DATA FOR THE TASK: Begin

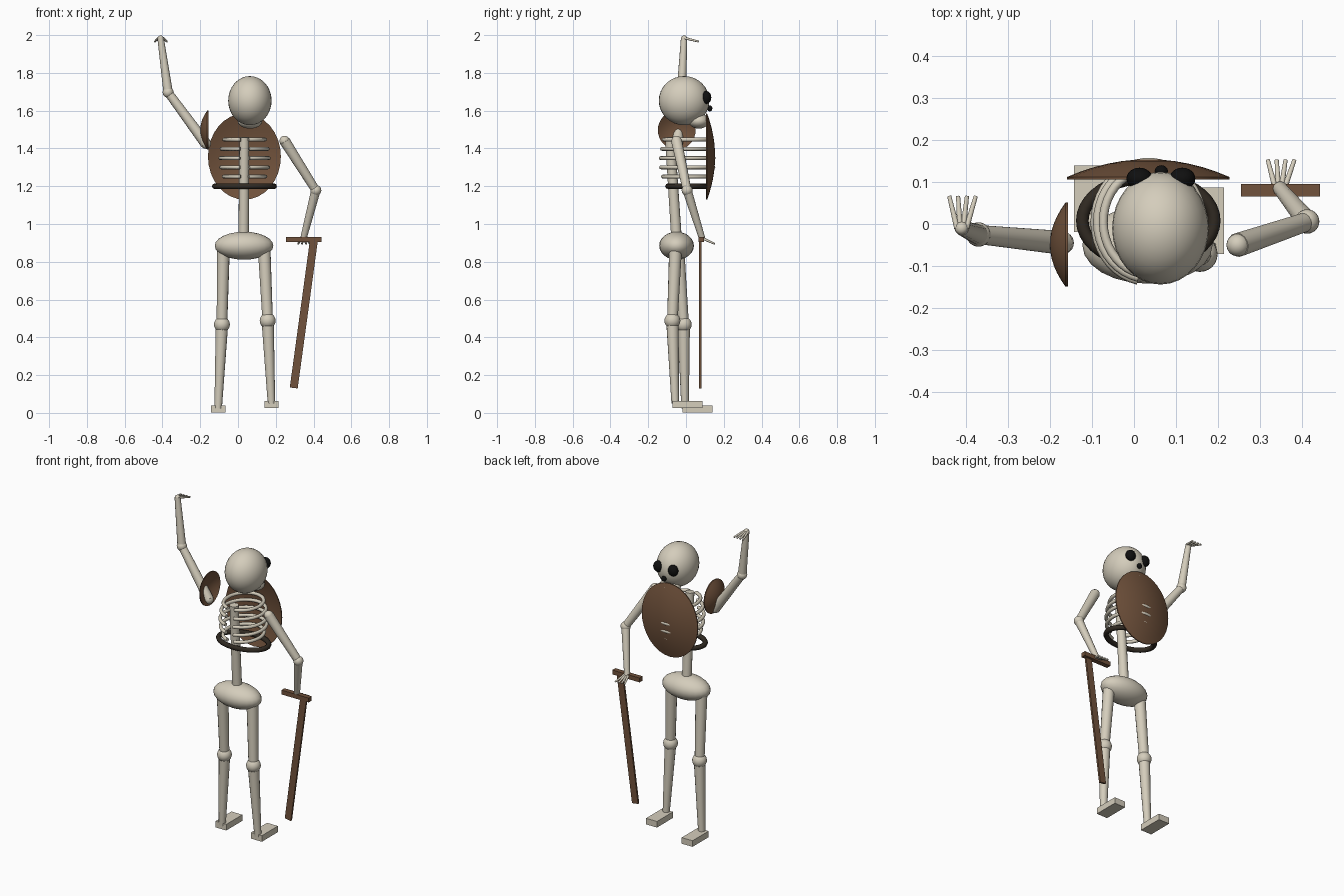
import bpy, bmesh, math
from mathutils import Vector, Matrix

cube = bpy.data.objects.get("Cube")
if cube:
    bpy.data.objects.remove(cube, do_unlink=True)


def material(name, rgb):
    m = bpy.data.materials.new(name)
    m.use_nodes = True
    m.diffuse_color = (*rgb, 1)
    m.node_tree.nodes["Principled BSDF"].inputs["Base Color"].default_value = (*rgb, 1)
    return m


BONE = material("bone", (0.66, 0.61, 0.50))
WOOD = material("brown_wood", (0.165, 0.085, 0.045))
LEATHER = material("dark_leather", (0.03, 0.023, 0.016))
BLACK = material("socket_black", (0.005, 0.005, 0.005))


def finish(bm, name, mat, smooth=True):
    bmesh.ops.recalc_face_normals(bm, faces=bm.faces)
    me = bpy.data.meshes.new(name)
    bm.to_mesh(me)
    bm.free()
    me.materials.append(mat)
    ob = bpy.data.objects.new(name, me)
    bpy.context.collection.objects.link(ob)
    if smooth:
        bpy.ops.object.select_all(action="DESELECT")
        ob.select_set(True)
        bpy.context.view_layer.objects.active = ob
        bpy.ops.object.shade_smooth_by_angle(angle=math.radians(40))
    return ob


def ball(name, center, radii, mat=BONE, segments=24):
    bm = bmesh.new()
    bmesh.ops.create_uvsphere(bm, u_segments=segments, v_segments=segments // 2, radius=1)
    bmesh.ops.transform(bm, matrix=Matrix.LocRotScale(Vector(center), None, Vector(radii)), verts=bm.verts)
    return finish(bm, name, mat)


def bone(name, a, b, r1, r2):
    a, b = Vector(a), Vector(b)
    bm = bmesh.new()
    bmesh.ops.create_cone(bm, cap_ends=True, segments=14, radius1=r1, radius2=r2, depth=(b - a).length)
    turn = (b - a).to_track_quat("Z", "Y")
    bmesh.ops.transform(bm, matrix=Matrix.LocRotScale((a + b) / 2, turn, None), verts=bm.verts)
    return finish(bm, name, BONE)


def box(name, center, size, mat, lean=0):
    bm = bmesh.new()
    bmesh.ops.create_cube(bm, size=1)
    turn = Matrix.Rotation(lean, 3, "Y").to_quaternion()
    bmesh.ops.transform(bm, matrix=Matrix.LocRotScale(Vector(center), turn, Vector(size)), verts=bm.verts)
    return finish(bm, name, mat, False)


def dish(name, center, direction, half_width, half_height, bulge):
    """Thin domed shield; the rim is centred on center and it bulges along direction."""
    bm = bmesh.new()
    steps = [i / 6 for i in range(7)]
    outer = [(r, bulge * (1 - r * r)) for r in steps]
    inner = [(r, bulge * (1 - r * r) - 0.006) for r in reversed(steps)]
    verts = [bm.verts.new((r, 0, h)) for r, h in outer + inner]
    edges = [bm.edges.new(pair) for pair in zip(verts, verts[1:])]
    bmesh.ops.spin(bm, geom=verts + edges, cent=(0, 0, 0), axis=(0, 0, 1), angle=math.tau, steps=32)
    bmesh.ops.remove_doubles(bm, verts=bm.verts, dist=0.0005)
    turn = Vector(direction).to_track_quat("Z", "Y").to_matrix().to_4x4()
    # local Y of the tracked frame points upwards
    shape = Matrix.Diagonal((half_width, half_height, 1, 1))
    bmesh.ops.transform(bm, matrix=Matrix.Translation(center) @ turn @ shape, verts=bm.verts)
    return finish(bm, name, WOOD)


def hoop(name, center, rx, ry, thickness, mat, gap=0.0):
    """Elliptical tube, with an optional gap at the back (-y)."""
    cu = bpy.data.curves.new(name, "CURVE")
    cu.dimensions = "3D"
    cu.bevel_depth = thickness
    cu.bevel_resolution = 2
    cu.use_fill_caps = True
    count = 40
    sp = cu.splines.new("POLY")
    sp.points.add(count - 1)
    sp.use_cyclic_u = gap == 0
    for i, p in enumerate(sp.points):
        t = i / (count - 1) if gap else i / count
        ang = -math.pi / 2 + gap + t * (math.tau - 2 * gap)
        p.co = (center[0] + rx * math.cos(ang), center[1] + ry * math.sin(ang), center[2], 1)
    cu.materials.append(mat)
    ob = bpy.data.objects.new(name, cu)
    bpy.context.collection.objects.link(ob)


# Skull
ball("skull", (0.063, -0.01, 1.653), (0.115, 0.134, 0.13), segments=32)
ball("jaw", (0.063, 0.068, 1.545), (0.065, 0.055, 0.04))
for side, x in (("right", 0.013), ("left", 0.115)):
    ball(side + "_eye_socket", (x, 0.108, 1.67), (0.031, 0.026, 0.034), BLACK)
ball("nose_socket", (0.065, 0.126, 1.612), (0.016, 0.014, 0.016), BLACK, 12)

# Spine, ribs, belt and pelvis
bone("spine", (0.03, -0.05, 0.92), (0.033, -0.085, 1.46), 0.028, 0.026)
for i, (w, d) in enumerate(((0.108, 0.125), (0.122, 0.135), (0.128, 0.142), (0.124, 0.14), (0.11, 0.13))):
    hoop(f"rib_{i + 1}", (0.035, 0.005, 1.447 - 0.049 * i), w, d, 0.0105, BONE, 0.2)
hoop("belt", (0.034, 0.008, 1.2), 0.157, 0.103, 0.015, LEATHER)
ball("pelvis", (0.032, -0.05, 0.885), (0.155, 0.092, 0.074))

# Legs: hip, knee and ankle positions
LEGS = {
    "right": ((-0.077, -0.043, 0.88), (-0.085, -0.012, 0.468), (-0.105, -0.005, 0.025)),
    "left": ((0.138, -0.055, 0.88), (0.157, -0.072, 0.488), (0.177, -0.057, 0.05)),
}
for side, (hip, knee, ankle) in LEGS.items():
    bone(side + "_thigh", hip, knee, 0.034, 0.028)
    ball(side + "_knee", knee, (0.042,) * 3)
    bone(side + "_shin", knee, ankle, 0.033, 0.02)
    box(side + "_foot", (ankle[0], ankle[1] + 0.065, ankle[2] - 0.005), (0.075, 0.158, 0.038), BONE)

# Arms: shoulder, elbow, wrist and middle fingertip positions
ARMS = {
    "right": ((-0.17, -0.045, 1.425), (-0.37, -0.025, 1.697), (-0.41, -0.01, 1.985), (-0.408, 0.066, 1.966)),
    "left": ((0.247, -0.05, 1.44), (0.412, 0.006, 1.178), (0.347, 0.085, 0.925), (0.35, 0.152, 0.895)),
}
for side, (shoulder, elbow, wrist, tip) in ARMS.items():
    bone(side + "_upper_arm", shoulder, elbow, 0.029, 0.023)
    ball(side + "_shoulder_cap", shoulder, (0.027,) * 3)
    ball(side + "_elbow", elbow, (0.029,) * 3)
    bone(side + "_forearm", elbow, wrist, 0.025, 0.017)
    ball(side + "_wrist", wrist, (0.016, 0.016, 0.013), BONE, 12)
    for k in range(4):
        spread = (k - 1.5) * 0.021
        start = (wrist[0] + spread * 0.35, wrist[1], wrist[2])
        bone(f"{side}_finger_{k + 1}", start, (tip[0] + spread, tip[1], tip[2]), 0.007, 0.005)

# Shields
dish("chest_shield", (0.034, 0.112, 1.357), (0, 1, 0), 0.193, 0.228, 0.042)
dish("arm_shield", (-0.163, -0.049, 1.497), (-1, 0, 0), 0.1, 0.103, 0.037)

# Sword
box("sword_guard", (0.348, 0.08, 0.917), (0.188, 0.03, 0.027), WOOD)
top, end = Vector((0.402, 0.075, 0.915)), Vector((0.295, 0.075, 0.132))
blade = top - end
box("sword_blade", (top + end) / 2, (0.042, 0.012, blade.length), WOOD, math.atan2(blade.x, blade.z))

DATA FOR THE TASK: End

*ASSIGNED TASK*: Each entry is to be written out again word for word, and any pictures are to be omitted.

*OUTPUT*:
import bpy, bmesh, math
from mathutils import Vector, Matrix

cube = bpy.data.objects.get("Cube")
if cube:
    bpy.data.objects.remove(cube, do_unlink=True)


def material(name, rgb):
    m = bpy.data.materials.new(name)
    m.use_nodes = True
    m.diffuse_color = (*rgb, 1)
    m.node_tree.nodes["Principled BSDF"].inputs["Base Color"].default_value = (*rgb, 1)
    return m


BONE = material("bone", (0.66, 0.61, 0.50))
WOOD = material("brown_wood", (0.165, 0.085, 0.045))
LEATHER = material("dark_leather", (0.03, 0.023, 0.016))
BLACK = material("socket_black", (0.005, 0.005, 0.005))


def finish(bm, name, mat, smooth=True):
    bmesh.ops.recalc_face_normals(bm, faces=bm.faces)
    me = bpy.data.meshes.new(name)
    bm.to_mesh(me)
    bm.free()
    me.materials.append(mat)
    ob = bpy.data.objects.new(name, me)
    bpy.context.collection.objects.link(ob)
    if smooth:
        bpy.ops.object.select_all(action="DESELECT")
        ob.select_set(True)
        bpy.context.view_layer.objects.active = ob
        bpy.ops.object.shade_smooth_by_angle(angle=math.radians(40))
    return ob


def ball(name, center, radii, mat=BONE, segments=24):
    bm = bmesh.new()
    bmesh.ops.create_uvsphere(bm, u_segments=segments, v_segments=segments // 2, radius=1)
    bmesh.ops.transform(bm, matrix=Matrix.LocRotScale(Vector(center), None, Vector(radii)), verts=bm.verts)
    return finish(bm, name, mat)


def bone(name, a, b, r1, r2):
    a, b = Vector(a), Vector(b)
    bm = bmesh.new()
    bmesh.ops.create_cone(bm, cap_ends=True, segments=14, radius1=r1, radius2=r2, depth=(b - a).length)
    turn = (b - a).to_track_quat("Z", "Y")
    bmesh.ops.transform(bm, matrix=Matrix.LocRotScale((a + b) / 2, turn, None), verts=bm.verts)
    return finish(bm, name, BONE)


def box(name, center, size, mat, lean=0):
    bm = bmesh.new()
    bmesh.ops.create_cube(bm, size=1)
    turn = Matrix.Rotation(lean, 3, "Y").to_quaternion()
    bmesh.ops.transform(bm, matrix=Matrix.LocRotScale(Vector(center), turn, Vector(size)), verts=bm.verts)
    return finish(bm, name, mat, False)


def dish(name, center, direction, half_width, half_height, bulge):
    """Thin domed shield; the rim is centred on center and it bulges along direction."""
    bm = bmesh.new()
    steps = [i / 6 for i in range(7)]
    outer = [(r, bulge * (1 - r * r)) for r in steps]
    inner = [(r, bulge * (1 - r * r) - 0.006) for r in reversed(steps)]
    verts = [bm.verts.new((r, 0, h)) for r, h in outer + inner]
    edges = [bm.edges.new(pair) for pair in zip(verts, verts[1:])]
    bmesh.ops.spin(bm, geom=verts + edges, cent=(0, 0, 0), axis=(0, 0, 1), angle=math.tau, steps=32)
    bmesh.ops.remove_doubles(bm, verts=bm.verts, dist=0.0005)
    turn = Vector(direction).to_track_quat("Z", "Y").to_matrix().to_4x4()
    # local Y of the tracked frame points upwards
    shape = Matrix.Diagonal((half_width, half_height, 1, 1))
    bmesh.ops.transform(bm, matrix=Matrix.Translation(center) @ turn @ shape, verts=bm.verts)
    return finish(bm, name, WOOD)


def hoop(name, center, rx, ry, thickness, mat, gap=0.0):
    """Elliptical tube, with an optional gap at the back (-y)."""
    cu = bpy.data.curves.new(name, "CURVE")
    cu.dimensions = "3D"
    cu.bevel_depth = thickness
    cu.bevel_resolution = 2
    cu.use_fill_caps = True
    count = 40
    sp = cu.splines.new("POLY")
    sp.points.add(count - 1)
    sp.use_cyclic_u = gap == 0
    for i, p in enumerate(sp.points):
        t = i / (count - 1) if gap else i / count
        ang = -math.pi / 2 + gap + t * (math.tau - 2 * gap)
        p.co = (center[0] + rx * math.cos(ang), center[1] + ry * math.sin(ang), center[2], 1)
    cu.materials.append(mat)
    ob = bpy.data.objects.new(name, cu)
    bpy.context.collection.objects.link(ob)


# Skull
ball("skull", (0.063, -0.01, 1.653), (0.115, 0.134, 0.13), segments=32)
ball("jaw", (0.063, 0.068, 1.545), (0.065, 0.055, 0.04))
for side, x in (("right", 0.013), ("left", 0.115)):
    ball(side + "_eye_socket", (x, 0.108, 1.67), (0.031, 0.026, 0.034), BLACK)
ball("nose_socket", (0.065, 0.126, 1.612), (0.016, 0.014, 0.016), BLACK, 12)

# Spine, ribs, belt and pelvis
bone("spine", (0.03, -0.05, 0.92), (0.033, -0.085, 1.46), 0.028, 0.026)
for i, (w, d) in enumerate(((0.108, 0.125), (0.122, 0.135), (0.128, 0.142), (0.124, 0.14), (0.11, 0.13))):
    hoop(f"rib_{i + 1}", (0.035, 0.005, 1.447 - 0.049 * i), w, d, 0.0105, BONE, 0.2)
hoop("belt", (0.034, 0.008, 1.2), 0.157, 0.103, 0.015, LEATHER)
ball("pelvis", (0.032, -0.05, 0.885), (0.155, 0.092, 0.074))

# Legs: hip, knee and ankle positions
LEGS = {
    "right": ((-0.077, -0.043, 0.88), (-0.085, -0.012, 0.468), (-0.105, -0.005, 0.025)),
    "left": ((0.138, -0.055, 0.88), (0.157, -0.072, 0.488), (0.177, -0.057, 0.05)),
}
for side, (hip, knee, ankle) in LEGS.items():
    bone(side + "_thigh", hip, knee, 0.034, 0.028)
    ball(side + "_knee", knee, (0.042,) * 3)
    bone(side + "_shin", knee, ankle, 0.033, 0.02)
    box(side + "_foot", (ankle[0], ankle[1] + 0.065, ankle[2] - 0.005), (0.075, 0.158, 0.038), BONE)

# Arms: shoulder, elbow, wrist and middle fingertip positions
ARMS = {
    "right": ((-0.17, -0.045, 1.425), (-0.37, -0.025, 1.697), (-0.41, -0.01, 1.985), (-0.408, 0.066, 1.966)),
    "left": ((0.247, -0.05, 1.44), (0.412, 0.006, 1.178), (0.347, 0.085, 0.925), (0.35, 0.152, 0.895)),
}
for side, (shoulder, elbow, wrist, tip) in ARMS.items():
    bone(side + "_upper_arm", shoulder, elbow, 0.029, 0.023)
    ball(side + "_shoulder_cap", shoulder, (0.027,) * 3)
    ball(side + "_elbow", elbow, (0.029,) * 3)
    bone(side + "_forearm", elbow, wrist, 0.025, 0.017)
    ball(side + "_wrist", wrist, (0.016, 0.016, 0.013), BONE, 12)
    for k in range(4):
        spread = (k - 1.5) * 0.021
        start = (wrist[0] + spread * 0.35, wrist[1], wrist[2])
        bone(f"{side}_finger_{k + 1}", start, (tip[0] + spread, tip[1], tip[2]), 0.007, 0.005)

# Shields
dish("chest_shield", (0.034, 0.112, 1.357), (0, 1, 0), 0.193, 0.228, 0.042)
dish("arm_shield", (-0.163, -0.049, 1.497), (-1, 0, 0), 0.1, 0.103, 0.037)

# Sword
box("sword_guard", (0.348, 0.08, 0.917), (0.188, 0.03, 0.027), WOOD)
top, end = Vector((0.402, 0.075, 0.915)), Vector((0.295, 0.075, 0.132))
blade = top - end
box("sword_blade", (top + end) / 2, (0.042, 0.012, blade.length), WOOD, math.atan2(blade.x, blade.z))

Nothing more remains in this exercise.